(AIM OF THE EXERCISE) Word for word, please restate the lines from the beginning of the data through the line in which "bm.faces.new(loops[0])" appears.

(DATA RECORDS)
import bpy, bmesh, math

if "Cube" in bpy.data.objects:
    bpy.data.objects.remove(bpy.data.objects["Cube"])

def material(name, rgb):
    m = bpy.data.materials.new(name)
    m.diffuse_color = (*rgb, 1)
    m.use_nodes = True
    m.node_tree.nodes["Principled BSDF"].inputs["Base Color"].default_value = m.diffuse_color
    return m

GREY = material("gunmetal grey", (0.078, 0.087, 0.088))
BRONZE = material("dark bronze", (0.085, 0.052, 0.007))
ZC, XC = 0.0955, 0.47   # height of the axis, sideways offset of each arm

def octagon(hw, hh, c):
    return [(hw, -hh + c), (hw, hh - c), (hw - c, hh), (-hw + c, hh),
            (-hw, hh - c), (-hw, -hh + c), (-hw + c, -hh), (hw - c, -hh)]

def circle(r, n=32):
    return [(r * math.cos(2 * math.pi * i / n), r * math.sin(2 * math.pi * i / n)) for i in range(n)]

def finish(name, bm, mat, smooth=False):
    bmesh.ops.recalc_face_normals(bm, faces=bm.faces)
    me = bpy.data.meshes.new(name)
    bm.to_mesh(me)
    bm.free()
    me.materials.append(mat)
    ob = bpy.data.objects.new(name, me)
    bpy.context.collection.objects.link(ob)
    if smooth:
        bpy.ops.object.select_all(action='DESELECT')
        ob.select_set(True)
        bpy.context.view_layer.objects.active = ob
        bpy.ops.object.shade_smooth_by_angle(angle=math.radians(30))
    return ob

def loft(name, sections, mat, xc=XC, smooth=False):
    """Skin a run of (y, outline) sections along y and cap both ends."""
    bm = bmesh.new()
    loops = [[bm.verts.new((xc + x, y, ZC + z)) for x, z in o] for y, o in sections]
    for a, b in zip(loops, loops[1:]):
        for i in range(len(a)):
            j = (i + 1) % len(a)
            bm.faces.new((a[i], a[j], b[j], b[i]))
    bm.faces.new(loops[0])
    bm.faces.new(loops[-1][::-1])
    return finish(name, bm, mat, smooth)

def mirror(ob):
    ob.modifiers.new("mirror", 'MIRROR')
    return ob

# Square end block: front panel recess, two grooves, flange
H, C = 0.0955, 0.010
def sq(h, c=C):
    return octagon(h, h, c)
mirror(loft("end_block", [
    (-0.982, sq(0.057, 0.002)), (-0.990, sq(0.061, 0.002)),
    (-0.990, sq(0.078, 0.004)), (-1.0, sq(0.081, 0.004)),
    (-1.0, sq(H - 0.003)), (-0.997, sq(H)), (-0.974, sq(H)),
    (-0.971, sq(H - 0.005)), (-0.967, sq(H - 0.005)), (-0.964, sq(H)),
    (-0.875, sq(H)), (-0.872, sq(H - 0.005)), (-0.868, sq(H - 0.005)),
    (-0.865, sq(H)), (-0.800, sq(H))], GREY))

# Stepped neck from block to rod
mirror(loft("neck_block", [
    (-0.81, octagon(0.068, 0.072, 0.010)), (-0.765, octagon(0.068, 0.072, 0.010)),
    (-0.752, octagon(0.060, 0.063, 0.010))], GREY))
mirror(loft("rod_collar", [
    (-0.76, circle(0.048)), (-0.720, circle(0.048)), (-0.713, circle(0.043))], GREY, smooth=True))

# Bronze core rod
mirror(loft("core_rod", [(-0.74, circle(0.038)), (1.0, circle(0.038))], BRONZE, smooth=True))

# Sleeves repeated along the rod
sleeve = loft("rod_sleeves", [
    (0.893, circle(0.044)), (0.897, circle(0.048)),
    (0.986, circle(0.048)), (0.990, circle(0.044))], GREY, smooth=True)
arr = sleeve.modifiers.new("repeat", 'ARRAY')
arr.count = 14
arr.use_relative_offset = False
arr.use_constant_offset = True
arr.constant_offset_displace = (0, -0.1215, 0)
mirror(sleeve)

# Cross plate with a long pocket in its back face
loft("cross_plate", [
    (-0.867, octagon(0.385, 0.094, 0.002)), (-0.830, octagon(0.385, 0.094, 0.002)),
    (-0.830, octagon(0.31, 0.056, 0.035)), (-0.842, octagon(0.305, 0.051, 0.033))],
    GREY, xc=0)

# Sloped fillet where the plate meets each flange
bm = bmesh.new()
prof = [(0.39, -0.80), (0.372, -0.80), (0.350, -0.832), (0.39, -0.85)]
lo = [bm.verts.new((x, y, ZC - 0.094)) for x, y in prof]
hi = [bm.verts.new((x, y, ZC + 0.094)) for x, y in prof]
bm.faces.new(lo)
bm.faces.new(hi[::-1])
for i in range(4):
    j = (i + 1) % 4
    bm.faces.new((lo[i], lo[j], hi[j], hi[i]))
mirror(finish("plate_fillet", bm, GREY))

(THE COMPLETED TASK)
import bpy, bmesh, math

if "Cube" in bpy.data.objects:
    bpy.data.objects.remove(bpy.data.objects["Cube"])

def material(name, rgb):
    m = bpy.data.materials.new(name)
    m.diffuse_color = (*rgb, 1)
    m.use_nodes = True
    m.node_tree.nodes["Principled BSDF"].inputs["Base Color"].default_value = m.diffuse_color
    return m

GREY = material("gunmetal grey", (0.078, 0.087, 0.088))
BRONZE = material("dark bronze", (0.085, 0.052, 0.007))
ZC, XC = 0.0955, 0.47   # height of the axis, sideways offset of each arm

def octagon(hw, hh, c):
    return [(hw, -hh + c), (hw, hh - c), (hw - c, hh), (-hw + c, hh),
            (-hw, hh - c), (-hw, -hh + c), (-hw + c, -hh), (hw - c, -hh)]

def circle(r, n=32):
    return [(r * math.cos(2 * math.pi * i / n), r * math.sin(2 * math.pi * i / n)) for i in range(n)]

def finish(name, bm, mat, smooth=False):
    bmesh.ops.recalc_face_normals(bm, faces=bm.faces)
    me = bpy.data.meshes.new(name)
    bm.to_mesh(me)
    bm.free()
    me.materials.append(mat)
    ob = bpy.data.objects.new(name, me)
    bpy.context.collection.objects.link(ob)
    if smooth:
        bpy.ops.object.select_all(action='DESELECT')
        ob.select_set(True)
        bpy.context.view_layer.objects.active = ob
        bpy.ops.object.shade_smooth_by_angle(angle=math.radians(30))
    return ob

def loft(name, sections, mat, xc=XC, smooth=False):
    """Skin a run of (y, outline) sections along y and cap both ends."""
    bm = bmesh.new()
    loops = [[bm.verts.new((xc + x, y, ZC + z)) for x, z in o] for y, o in sections]
    for a, b in zip(loops, loops[1:]):
        for i in range(len(a)):
            j = (i + 1) % len(a)
            bm.faces.new((a[i], a[j], b[j], b[i]))
    bm.faces.new(loops[0])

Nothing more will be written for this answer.